START MATERIALS PROVIDED

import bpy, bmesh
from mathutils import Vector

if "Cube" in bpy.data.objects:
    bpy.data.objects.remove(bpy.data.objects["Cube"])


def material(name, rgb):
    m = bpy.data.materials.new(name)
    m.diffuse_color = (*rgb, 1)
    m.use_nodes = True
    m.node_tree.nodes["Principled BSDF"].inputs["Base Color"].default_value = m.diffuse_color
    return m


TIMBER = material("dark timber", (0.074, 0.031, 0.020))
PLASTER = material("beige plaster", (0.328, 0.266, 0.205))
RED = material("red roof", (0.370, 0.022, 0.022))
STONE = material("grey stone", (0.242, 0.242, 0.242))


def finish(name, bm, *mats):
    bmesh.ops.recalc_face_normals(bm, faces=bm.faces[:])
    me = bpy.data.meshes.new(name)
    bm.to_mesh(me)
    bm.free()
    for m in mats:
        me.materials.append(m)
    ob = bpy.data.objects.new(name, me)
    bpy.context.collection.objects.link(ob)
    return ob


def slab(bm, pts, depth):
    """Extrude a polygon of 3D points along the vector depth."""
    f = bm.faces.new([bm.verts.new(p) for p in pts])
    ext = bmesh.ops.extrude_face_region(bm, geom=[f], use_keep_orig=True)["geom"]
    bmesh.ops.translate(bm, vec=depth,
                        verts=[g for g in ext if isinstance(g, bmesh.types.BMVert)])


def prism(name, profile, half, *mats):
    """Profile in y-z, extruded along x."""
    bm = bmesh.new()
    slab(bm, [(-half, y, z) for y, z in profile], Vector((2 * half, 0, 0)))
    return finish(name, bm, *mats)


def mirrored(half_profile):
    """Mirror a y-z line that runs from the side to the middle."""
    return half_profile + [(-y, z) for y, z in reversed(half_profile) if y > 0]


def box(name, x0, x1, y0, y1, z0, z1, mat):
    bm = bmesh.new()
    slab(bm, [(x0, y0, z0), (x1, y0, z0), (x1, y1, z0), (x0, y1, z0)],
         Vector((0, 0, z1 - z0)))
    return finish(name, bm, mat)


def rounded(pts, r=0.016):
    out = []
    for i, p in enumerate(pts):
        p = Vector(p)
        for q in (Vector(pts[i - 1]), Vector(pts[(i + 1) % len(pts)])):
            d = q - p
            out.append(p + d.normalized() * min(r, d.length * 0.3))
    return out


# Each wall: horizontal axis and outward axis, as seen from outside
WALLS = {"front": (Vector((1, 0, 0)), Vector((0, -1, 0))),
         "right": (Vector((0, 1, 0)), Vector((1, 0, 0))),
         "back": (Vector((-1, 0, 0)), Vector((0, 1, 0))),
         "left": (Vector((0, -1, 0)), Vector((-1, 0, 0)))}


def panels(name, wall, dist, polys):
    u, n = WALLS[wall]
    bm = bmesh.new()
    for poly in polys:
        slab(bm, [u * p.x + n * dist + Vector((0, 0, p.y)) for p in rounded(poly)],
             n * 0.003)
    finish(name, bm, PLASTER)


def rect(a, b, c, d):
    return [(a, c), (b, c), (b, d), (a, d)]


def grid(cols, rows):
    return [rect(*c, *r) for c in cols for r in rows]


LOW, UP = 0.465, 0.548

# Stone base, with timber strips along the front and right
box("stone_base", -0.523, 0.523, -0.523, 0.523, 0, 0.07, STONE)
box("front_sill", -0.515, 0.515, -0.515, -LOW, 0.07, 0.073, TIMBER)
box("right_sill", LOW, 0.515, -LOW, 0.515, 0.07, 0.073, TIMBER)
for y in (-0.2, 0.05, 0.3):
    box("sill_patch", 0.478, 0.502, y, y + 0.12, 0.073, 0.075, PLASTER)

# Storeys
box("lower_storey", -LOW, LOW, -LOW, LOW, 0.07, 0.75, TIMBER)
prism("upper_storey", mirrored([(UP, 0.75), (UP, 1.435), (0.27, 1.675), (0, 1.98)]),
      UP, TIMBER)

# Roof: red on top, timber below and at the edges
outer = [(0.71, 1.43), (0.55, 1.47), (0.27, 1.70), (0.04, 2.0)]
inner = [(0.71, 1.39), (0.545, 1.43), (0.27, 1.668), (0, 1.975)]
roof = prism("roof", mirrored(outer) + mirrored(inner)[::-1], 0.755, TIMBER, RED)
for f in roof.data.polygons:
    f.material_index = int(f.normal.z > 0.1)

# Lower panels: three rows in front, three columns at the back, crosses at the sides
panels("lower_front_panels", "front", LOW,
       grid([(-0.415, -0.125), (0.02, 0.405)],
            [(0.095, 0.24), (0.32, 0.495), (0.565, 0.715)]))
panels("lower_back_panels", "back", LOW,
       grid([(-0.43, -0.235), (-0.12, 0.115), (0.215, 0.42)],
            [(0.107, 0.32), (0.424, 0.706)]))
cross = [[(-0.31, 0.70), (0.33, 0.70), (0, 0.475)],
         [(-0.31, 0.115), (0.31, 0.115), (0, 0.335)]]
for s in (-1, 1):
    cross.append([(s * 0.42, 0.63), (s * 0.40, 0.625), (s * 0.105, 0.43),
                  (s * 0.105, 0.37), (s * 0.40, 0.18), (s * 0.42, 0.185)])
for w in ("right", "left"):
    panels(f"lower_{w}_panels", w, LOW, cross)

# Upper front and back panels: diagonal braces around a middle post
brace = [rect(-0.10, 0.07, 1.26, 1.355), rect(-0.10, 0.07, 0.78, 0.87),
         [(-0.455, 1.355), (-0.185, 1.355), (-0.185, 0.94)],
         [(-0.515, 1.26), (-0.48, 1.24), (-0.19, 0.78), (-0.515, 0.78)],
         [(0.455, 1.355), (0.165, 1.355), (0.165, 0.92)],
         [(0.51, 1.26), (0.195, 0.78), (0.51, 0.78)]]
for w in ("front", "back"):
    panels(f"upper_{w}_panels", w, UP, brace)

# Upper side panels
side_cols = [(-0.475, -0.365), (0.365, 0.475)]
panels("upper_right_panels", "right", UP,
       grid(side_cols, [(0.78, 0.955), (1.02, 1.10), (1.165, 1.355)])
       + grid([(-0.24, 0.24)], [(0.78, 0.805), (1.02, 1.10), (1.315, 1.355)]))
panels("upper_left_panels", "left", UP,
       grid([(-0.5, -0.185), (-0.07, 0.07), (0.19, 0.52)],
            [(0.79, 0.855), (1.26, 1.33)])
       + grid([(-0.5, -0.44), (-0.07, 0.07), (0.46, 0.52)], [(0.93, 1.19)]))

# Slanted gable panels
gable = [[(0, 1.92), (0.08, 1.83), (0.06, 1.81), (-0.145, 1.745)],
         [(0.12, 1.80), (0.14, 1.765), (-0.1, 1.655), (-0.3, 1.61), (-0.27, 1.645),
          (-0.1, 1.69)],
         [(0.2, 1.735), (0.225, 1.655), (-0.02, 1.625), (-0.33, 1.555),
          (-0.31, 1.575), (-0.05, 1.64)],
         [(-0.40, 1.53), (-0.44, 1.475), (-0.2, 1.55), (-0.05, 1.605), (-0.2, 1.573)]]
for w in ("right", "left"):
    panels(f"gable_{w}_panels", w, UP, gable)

END MATERIALS PROVIDED

■ DIRECTIONS FOR THIS TASK ■
If a line of the data above contains "PLASTER", copy it out.

■ ANSWER BELOW ■
PLASTER = material("beige plaster", (0.328, 0.266, 0.205))
    finish(name, bm, PLASTER)
    box("sill_patch", 0.478, 0.502, y, y + 0.12, 0.073, 0.075, PLASTER)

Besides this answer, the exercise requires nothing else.